[Start of Attachment]

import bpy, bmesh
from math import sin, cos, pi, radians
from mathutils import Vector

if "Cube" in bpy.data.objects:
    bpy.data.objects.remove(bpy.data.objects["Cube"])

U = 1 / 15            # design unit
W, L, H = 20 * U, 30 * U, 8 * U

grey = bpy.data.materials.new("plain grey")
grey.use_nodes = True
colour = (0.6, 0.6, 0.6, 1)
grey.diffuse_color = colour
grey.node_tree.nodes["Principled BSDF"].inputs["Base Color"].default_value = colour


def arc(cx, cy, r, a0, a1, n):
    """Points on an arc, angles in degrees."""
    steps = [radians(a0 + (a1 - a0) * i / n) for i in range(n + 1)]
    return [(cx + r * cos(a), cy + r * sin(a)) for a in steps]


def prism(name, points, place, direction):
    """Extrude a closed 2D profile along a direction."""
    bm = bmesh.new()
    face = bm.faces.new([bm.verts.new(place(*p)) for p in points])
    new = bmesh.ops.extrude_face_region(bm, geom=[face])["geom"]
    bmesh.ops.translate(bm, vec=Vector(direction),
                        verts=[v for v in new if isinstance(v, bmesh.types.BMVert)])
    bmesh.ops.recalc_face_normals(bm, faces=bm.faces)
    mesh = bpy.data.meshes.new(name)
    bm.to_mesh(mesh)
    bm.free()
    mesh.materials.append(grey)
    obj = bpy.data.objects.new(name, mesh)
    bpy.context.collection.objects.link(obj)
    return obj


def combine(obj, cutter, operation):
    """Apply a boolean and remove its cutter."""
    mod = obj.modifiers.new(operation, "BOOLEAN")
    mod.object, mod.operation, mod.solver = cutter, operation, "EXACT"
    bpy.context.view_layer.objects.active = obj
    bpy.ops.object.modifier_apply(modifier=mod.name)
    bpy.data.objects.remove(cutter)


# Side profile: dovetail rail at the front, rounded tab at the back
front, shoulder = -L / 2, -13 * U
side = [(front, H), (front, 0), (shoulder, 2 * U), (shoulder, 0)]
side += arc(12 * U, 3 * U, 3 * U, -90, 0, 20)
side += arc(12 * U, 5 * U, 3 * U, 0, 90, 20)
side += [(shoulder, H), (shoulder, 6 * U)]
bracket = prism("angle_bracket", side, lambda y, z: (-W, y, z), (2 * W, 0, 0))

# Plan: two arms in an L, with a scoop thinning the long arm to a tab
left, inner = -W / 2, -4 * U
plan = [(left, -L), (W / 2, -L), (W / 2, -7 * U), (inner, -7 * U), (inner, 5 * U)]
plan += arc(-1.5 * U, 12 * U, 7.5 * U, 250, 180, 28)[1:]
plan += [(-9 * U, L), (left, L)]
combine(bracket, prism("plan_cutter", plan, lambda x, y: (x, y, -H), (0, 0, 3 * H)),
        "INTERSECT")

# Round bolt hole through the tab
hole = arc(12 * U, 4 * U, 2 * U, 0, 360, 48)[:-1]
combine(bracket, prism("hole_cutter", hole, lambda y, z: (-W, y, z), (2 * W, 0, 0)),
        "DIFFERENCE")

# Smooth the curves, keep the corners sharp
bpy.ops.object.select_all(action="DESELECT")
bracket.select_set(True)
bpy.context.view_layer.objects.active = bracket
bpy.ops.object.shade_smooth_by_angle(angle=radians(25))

[End of Attachment]

Work required ▸
All lines of the listing holding the string "data" must be returned, copied as they stand.

Solution for this problem ▸
if "Cube" in bpy.data.objects:
    bpy.data.objects.remove(bpy.data.objects["Cube"])
grey = bpy.data.materials.new("plain grey")
    mesh = bpy.data.meshes.new(name)
    obj = bpy.data.objects.new(name, mesh)
    bpy.data.objects.remove(cutter)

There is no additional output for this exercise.